- _BRIEF_
So that the copy matches the original, retype each line of the material below exactly.

- _AVAILABLE DATA_
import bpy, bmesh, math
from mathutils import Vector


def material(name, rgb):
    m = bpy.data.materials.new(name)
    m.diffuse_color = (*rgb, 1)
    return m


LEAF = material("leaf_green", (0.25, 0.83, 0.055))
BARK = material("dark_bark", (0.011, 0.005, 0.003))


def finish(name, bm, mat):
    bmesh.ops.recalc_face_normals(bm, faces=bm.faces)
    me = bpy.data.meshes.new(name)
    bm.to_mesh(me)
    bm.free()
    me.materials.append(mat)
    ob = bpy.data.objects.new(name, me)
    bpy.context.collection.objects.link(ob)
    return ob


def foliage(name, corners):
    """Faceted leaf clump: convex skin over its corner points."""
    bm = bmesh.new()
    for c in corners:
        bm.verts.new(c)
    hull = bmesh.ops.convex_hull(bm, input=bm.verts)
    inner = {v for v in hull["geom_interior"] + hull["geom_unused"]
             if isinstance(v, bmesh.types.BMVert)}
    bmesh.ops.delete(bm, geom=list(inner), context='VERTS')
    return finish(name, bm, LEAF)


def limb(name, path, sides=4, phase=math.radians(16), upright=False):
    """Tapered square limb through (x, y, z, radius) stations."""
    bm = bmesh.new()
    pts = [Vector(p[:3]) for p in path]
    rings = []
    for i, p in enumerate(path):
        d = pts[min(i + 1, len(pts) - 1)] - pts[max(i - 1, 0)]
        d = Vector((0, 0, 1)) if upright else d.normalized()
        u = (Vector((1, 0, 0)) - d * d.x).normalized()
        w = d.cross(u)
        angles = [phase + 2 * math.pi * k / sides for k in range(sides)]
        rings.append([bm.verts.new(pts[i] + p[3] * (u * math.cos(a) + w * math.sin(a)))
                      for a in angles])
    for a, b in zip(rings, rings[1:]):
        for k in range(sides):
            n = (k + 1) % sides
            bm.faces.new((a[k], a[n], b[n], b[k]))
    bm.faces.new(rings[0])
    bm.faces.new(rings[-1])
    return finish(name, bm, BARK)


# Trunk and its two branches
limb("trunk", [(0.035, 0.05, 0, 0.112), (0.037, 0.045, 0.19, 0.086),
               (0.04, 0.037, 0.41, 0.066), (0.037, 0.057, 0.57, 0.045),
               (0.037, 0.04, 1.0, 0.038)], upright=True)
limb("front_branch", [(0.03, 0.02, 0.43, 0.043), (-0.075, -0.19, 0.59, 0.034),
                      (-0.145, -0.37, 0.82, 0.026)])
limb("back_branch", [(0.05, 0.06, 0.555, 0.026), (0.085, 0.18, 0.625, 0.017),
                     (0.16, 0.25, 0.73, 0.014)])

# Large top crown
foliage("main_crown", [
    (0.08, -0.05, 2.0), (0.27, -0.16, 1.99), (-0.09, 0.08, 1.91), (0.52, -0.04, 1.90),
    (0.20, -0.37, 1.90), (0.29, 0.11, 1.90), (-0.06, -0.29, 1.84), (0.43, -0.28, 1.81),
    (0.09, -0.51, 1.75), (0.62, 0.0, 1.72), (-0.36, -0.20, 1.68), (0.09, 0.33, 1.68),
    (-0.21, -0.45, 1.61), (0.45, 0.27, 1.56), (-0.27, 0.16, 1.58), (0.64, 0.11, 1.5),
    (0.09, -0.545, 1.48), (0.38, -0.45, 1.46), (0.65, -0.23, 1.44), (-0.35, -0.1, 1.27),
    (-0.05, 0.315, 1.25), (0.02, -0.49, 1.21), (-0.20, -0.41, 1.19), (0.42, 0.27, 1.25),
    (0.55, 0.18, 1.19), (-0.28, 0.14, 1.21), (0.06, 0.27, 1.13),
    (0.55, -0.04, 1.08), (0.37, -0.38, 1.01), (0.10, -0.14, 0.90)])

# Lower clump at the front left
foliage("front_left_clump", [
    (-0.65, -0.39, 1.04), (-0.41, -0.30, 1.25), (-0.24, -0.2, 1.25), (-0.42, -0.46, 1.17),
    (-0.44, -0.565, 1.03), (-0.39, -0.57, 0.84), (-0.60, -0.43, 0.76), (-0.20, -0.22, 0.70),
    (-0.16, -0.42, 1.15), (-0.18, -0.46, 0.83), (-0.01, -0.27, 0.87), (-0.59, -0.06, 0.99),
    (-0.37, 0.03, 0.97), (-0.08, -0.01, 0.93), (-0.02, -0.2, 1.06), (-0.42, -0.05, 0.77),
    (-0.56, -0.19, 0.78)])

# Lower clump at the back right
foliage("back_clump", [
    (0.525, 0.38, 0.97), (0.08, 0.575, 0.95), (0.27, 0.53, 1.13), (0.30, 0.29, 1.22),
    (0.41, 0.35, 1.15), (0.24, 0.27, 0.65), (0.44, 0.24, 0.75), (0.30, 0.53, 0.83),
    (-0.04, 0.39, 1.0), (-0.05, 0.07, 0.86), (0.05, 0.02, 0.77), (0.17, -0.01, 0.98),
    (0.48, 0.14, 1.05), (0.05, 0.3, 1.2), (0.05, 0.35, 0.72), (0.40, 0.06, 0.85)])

- _FINISHED TASK_
import bpy, bmesh, math
from mathutils import Vector


def material(name, rgb):
    m = bpy.data.materials.new(name)
    m.diffuse_color = (*rgb, 1)
    return m


LEAF = material("leaf_green", (0.25, 0.83, 0.055))
BARK = material("dark_bark", (0.011, 0.005, 0.003))


def finish(name, bm, mat):
    bmesh.ops.recalc_face_normals(bm, faces=bm.faces)
    me = bpy.data.meshes.new(name)
    bm.to_mesh(me)
    bm.free()
    me.materials.append(mat)
    ob = bpy.data.objects.new(name, me)
    bpy.context.collection.objects.link(ob)
    return ob


def foliage(name, corners):
    """Faceted leaf clump: convex skin over its corner points."""
    bm = bmesh.new()
    for c in corners:
        bm.verts.new(c)
    hull = bmesh.ops.convex_hull(bm, input=bm.verts)
    inner = {v for v in hull["geom_interior"] + hull["geom_unused"]
             if isinstance(v, bmesh.types.BMVert)}
    bmesh.ops.delete(bm, geom=list(inner), context='VERTS')
    return finish(name, bm, LEAF)


def limb(name, path, sides=4, phase=math.radians(16), upright=False):
    """Tapered square limb through (x, y, z, radius) stations."""
    bm = bmesh.new()
    pts = [Vector(p[:3]) for p in path]
    rings = []
    for i, p in enumerate(path):
        d = pts[min(i + 1, len(pts) - 1)] - pts[max(i - 1, 0)]
        d = Vector((0, 0, 1)) if upright else d.normalized()
        u = (Vector((1, 0, 0)) - d * d.x).normalized()
        w = d.cross(u)
        angles = [phase + 2 * math.pi * k / sides for k in range(sides)]
        rings.append([bm.verts.new(pts[i] + p[3] * (u * math.cos(a) + w * math.sin(a)))
                      for a in angles])
    for a, b in zip(rings, rings[1:]):
        for k in range(sides):
            n = (k + 1) % sides
            bm.faces.new((a[k], a[n], b[n], b[k]))
    bm.faces.new(rings[0])
    bm.faces.new(rings[-1])
    return finish(name, bm, BARK)


# Trunk and its two branches
limb("trunk", [(0.035, 0.05, 0, 0.112), (0.037, 0.045, 0.19, 0.086),
               (0.04, 0.037, 0.41, 0.066), (0.037, 0.057, 0.57, 0.045),
               (0.037, 0.04, 1.0, 0.038)], upright=True)
limb("front_branch", [(0.03, 0.02, 0.43, 0.043), (-0.075, -0.19, 0.59, 0.034),
                      (-0.145, -0.37, 0.82, 0.026)])
limb("back_branch", [(0.05, 0.06, 0.555, 0.026), (0.085, 0.18, 0.625, 0.017),
                     (0.16, 0.25, 0.73, 0.014)])

# Large top crown
foliage("main_crown", [
    (0.08, -0.05, 2.0), (0.27, -0.16, 1.99), (-0.09, 0.08, 1.91), (0.52, -0.04, 1.90),
    (0.20, -0.37, 1.90), (0.29, 0.11, 1.90), (-0.06, -0.29, 1.84), (0.43, -0.28, 1.81),
    (0.09, -0.51, 1.75), (0.62, 0.0, 1.72), (-0.36, -0.20, 1.68), (0.09, 0.33, 1.68),
    (-0.21, -0.45, 1.61), (0.45, 0.27, 1.56), (-0.27, 0.16, 1.58), (0.64, 0.11, 1.5),
    (0.09, -0.545, 1.48), (0.38, -0.45, 1.46), (0.65, -0.23, 1.44), (-0.35, -0.1, 1.27),
    (-0.05, 0.315, 1.25), (0.02, -0.49, 1.21), (-0.20, -0.41, 1.19), (0.42, 0.27, 1.25),
    (0.55, 0.18, 1.19), (-0.28, 0.14, 1.21), (0.06, 0.27, 1.13),
    (0.55, -0.04, 1.08), (0.37, -0.38, 1.01), (0.10, -0.14, 0.90)])

# Lower clump at the front left
foliage("front_left_clump", [
    (-0.65, -0.39, 1.04), (-0.41, -0.30, 1.25), (-0.24, -0.2, 1.25), (-0.42, -0.46, 1.17),
    (-0.44, -0.565, 1.03), (-0.39, -0.57, 0.84), (-0.60, -0.43, 0.76), (-0.20, -0.22, 0.70),
    (-0.16, -0.42, 1.15), (-0.18, -0.46, 0.83), (-0.01, -0.27, 0.87), (-0.59, -0.06, 0.99),
    (-0.37, 0.03, 0.97), (-0.08, -0.01, 0.93), (-0.02, -0.2, 1.06), (-0.42, -0.05, 0.77),
    (-0.56, -0.19, 0.78)])

# Lower clump at the back right
foliage("back_clump", [
    (0.525, 0.38, 0.97), (0.08, 0.575, 0.95), (0.27, 0.53, 1.13), (0.30, 0.29, 1.22),
    (0.41, 0.35, 1.15), (0.24, 0.27, 0.65), (0.44, 0.24, 0.75), (0.30, 0.53, 0.83),
    (-0.04, 0.39, 1.0), (-0.05, 0.07, 0.86), (0.05, 0.02, 0.77), (0.17, -0.01, 0.98),
    (0.48, 0.14, 1.05), (0.05, 0.3, 1.2), (0.05, 0.35, 0.72), (0.40, 0.06, 0.85)])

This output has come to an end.